Page 7 of 7
In 2008, Tilford claimed six victories and earned second or third place in a dozen other contests. But winning isn't the point, and not winning isn't what will tell him when to retire. "It's so hard to stop doing something that gives you so much — not even enjoyment, but knowledge, life experience," he says.
Even when he's disappointed with recent events, he shrugs off regret. He never raced in the Tour de France when he had the chance, but he competed in a hundred races just as tough, if not as fashionable. He doesn't flinch at the fact that he and Rebsamen never had kids, never moved out of the modest Topeka home with a basement stacked floor to ceiling with bike gear.
"This is what we are, what we've become," Rebsamen says. "Even if we're here for a reason, after 10 days, I don't know, we just get antsy. We start thinking, What else is out there?"
To Tilford, the nomadic life is no sacrifice.
"I wake up to an alarm clock very rarely, hardly ever," he says. "Sometimes, I'll be driving to the airport at 6:30, looking at all the people driving to work, and think, God, what a drag it would be if this was your life."
But with that privilege comes anxiety. Rebsamen says Tilford still doesn't talk about "the R word" — retirement. But he racked up $3,000 in medical bills in 2008. He has started wearing reading glasses. He's not religious, but superstition has gained a foothold. This past autumn, the chain broke on his St. Christopher medal, and he crashed in four straight races. Now, the silver emblem is secured to his neck with two strands of black leather.

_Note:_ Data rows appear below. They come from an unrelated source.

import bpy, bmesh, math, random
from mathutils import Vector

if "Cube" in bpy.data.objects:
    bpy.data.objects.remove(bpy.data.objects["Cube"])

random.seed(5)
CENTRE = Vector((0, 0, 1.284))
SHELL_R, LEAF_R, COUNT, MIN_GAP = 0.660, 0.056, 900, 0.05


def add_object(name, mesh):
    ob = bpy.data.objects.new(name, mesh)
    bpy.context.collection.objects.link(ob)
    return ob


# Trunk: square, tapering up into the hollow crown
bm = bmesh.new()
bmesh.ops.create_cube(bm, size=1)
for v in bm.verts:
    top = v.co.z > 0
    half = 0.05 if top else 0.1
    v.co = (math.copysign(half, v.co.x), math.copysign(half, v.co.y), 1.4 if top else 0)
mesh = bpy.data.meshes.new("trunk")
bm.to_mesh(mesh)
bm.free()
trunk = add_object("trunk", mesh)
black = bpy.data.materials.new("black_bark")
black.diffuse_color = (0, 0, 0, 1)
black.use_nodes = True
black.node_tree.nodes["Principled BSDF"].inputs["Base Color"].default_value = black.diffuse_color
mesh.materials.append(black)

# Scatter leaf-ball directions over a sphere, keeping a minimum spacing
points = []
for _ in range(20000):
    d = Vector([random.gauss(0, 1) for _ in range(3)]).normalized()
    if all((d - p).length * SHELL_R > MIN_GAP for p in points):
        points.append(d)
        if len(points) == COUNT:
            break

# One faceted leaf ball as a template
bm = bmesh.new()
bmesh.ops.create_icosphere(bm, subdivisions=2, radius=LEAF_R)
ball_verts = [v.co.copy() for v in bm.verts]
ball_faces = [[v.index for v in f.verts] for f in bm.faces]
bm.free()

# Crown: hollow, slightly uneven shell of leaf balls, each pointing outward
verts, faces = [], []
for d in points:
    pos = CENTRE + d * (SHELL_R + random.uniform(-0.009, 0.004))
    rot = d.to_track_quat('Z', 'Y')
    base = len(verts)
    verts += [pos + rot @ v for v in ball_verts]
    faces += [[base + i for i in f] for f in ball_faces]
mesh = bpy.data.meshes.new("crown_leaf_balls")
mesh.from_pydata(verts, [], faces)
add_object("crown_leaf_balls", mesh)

"I see guys take time off, but I might be getting to the precipice," he says with a dark laugh. "If I take off two months, I might fall off. And I might not be able to climb back up."
So he doesn't stop.
"It really does reset and start over," he says. "I can be racing right after Christmas in Australia. I just need to pick a goal. That's the greatest thing about cycling. You get another chance whenever you want it."
It's too cold to train outside on this December evening. There's a light dusting of snow on the dark streets. It's Friday night, and young powerhouses in the sport are probably hitting the bars, taking a break from the rigors of athletics in the cyclocross offseason.
Tilford stays home. He hops on the stationary bike in the living room, right next to his grandmother's old piano. He cranks up the resistance and grinds out another two hours, edging away from the precipice.
Click here to write a letter to the editor.